Private debt has set sail in Australia – and developers need to climb aboard.
Despite its historically niche role, the private debt and bond sector is rapidly expanding, with a tenfold global increase over the last decade. In Australia, a confluence of COVID, the banking Royal Commission, and favourable economic conditions have resulted in a private credit boom that’s changing our lending landscape.
Private credit funds might be the salvation younger, capital-light developers need – especially with reluctant banks, an embattled construction sector, and forecasted cash rate hikes set to make financing more difficult than ever.
An Overview of Privately Sourced Debt
Privately sourced debt is exactly what it sounds like: loans issued by private entities rather than banks or publicly traded entities. It includes different forms of financing, like:
- Direct lending
- Mezzanine financing
- Distressed debt
- Venture debt
- Special situations (think corporate spin-offs, tender offers, and M&As)
Since the GFC, private debt prevalence has sharply increased thanks to a reduction in bank lending activity. S&P Global estimates that the AUM (assets under management) of predominantly private debt-issuing funds has risen from US$39.9B in 2010 to $412.1B in 2020 – an almost tenfold ascension that underscores just how fast the private debt market is maturing.
Just as importantly, dry powder – capital committed by investors that has not been allocated to loans – is piling up, rising from 30.6% of AUM in 2019 to 35.8% in 2020. In contrast to the rising lending conservatism of banks, private investors are hungry for more, and it’s a trend that’s slowly making its way to Australia.
Australia’s Privately Sourced Debt in 2022
Australia is a country dominated by banks – at least, until recently. Our COVID-induced recession showed borrowers that borrowing from banks was, often, a less-than-ideal option characterised by unfavourable loan conditions and poor flexibility. Banks were also notoriously less willing to supply funding, especially for SMEs.
Without large-scale alternatives to bank credit for borrowers to fall back on, the Australian private bond and debt sector has grown to somewhere between $109B and $1.8T over the past three years (different studies provide different estimates). Boutique private debt firms are being founded at record rates, but multinationals like Ares Management are also establishing Australian beachheads, giving borrowers a viable alternative to banks.
That growth isn’t going away anytime soon, either. With the RBA’s Australian bond-buying program drawing to a close and inflation forecasted to rise 3.25%, investors will be seeking shelter in safe havens – which means committing more capital than ever to private debt funds, where the floating rates of the underlying loans will insulate them from fallout.
Although private debt still comprises a relatively small percentage of overall bonds and debts in Australia, it’s no longer huddled in the corner. With unprecedented growth and strong uptake, this is a sector confidently marching towards the limelight – and that’s good news for borrowers who want a viable alternative to the drawn-out, often unfruitful bank loan process.

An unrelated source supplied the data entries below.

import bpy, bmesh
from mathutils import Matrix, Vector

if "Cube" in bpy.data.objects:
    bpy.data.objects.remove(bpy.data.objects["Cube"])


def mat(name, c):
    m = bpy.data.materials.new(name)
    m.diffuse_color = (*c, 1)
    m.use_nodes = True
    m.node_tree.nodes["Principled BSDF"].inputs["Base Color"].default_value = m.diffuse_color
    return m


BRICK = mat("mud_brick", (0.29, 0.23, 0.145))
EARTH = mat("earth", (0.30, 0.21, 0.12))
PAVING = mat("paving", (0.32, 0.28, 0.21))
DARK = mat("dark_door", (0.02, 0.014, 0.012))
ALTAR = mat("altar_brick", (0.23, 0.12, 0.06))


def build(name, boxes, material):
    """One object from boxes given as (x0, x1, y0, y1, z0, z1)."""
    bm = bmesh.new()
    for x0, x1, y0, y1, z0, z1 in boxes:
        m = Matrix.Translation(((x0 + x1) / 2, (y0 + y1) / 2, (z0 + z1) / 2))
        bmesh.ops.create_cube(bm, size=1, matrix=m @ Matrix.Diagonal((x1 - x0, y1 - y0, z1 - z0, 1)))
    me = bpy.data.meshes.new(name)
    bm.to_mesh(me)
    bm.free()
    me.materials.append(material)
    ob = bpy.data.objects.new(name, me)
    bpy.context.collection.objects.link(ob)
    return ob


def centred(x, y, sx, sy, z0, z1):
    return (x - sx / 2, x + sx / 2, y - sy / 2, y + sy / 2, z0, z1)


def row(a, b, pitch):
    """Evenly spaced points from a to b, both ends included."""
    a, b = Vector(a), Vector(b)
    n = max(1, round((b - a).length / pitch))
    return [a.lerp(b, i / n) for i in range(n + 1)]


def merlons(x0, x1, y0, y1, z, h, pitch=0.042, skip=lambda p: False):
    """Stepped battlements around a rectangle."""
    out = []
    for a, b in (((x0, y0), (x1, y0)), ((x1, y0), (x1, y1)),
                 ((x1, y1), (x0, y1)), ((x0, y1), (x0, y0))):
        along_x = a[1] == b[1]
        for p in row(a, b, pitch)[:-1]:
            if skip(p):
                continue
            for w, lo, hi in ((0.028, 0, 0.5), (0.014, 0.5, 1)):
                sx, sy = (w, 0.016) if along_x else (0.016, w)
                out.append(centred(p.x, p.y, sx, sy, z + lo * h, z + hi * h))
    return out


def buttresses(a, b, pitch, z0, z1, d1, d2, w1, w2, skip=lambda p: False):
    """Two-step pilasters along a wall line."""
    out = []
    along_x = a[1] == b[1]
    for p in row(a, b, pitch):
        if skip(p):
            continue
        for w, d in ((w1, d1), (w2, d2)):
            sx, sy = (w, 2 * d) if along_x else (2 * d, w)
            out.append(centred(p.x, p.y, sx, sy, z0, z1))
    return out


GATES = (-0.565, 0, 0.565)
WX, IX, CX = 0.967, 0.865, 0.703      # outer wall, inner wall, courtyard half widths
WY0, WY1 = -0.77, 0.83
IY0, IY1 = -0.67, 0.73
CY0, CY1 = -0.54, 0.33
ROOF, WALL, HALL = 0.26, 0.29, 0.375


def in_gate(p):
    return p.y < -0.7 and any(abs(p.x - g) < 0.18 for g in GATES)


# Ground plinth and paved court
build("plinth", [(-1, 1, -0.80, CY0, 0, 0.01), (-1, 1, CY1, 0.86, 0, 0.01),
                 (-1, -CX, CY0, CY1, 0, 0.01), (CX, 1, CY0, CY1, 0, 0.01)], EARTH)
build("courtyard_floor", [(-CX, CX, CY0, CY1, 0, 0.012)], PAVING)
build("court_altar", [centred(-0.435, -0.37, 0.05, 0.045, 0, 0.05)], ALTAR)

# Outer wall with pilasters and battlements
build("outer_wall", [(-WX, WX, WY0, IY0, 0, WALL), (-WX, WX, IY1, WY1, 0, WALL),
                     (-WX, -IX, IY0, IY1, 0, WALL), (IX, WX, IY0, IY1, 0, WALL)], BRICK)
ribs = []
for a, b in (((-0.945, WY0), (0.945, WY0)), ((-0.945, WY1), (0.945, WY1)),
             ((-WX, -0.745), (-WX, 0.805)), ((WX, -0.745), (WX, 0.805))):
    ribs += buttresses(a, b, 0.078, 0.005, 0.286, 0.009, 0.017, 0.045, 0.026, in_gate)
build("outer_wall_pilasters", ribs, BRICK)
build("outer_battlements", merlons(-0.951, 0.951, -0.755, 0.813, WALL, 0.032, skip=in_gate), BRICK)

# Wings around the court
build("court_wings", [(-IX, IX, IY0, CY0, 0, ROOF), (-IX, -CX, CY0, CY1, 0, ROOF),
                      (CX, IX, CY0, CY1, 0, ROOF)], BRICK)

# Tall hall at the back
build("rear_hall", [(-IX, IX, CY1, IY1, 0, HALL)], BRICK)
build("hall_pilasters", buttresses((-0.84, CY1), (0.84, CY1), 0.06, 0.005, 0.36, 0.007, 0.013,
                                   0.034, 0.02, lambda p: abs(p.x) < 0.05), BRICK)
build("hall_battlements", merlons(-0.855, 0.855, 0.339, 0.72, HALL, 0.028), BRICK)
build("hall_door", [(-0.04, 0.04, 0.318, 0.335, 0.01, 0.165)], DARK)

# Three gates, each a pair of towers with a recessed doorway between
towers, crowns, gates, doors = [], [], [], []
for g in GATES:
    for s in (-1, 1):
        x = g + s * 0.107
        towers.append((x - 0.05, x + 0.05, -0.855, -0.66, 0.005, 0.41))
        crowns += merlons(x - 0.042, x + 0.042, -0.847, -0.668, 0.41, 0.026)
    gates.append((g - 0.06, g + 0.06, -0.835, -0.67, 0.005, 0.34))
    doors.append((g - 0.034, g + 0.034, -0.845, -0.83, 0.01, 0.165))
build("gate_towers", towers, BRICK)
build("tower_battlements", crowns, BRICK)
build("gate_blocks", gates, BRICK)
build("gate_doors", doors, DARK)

What Current Trends Mean for Developers
In a previous article, we talked about how private lending can make smaller residential developments viable . Developers without extensive track records or capital are likely to be rejected by banks looking for security; even if a loan is on the table, most banks require that at least 80% of the funding is covered by pre-sales, which can chew into project profitability.
Private lenders, on the other hand, offset their risk with higher interest rates, so they’re more willing to lend to younger, capital-light firms without requiring pre-sales. This can make private debt an attractive option – especially for developers confident in their project’s success.
And the current trends in Australia? All that dry powder – with more to come, if the RBA’s forecast holds steady – means that the private debt market will become even more saturated, resulting in lenders actively competing to allocate debt. That could create more favourable loan conditions, especially if the waves of international private funds keep coming.
The comparison to bank loans is stark. With the triple impacts of COVID, ARPA lending guideline changes, and the banking Royal Commission, banks are less likely than ever to issue loans for developers.
But that doesn’t mean waiting around for the private debt market to get even better is a good idea. While continued growth is near-certain, the interest rate is also set to increase. Despite the RBA’s insistence that “ceasing purchases under the bond purchase program does not imply a near-term increase in interest rates”, CBA is predicting an interest rate hike of about 1% as early as June 2022.
For developers currently considering funding options, securing financing the next three months could mean the difference between a profitable project and a Pyrrhic delivery. For certain projects, locking in favourable interest rates could actually be worth it, even if a full project pipeline means holding onto the property for longer than normal. Securing funding before June won’t be the right move for every developer. But, with private loans increasing project viability and interest rates at an all-time low, it’s definitely something to think about.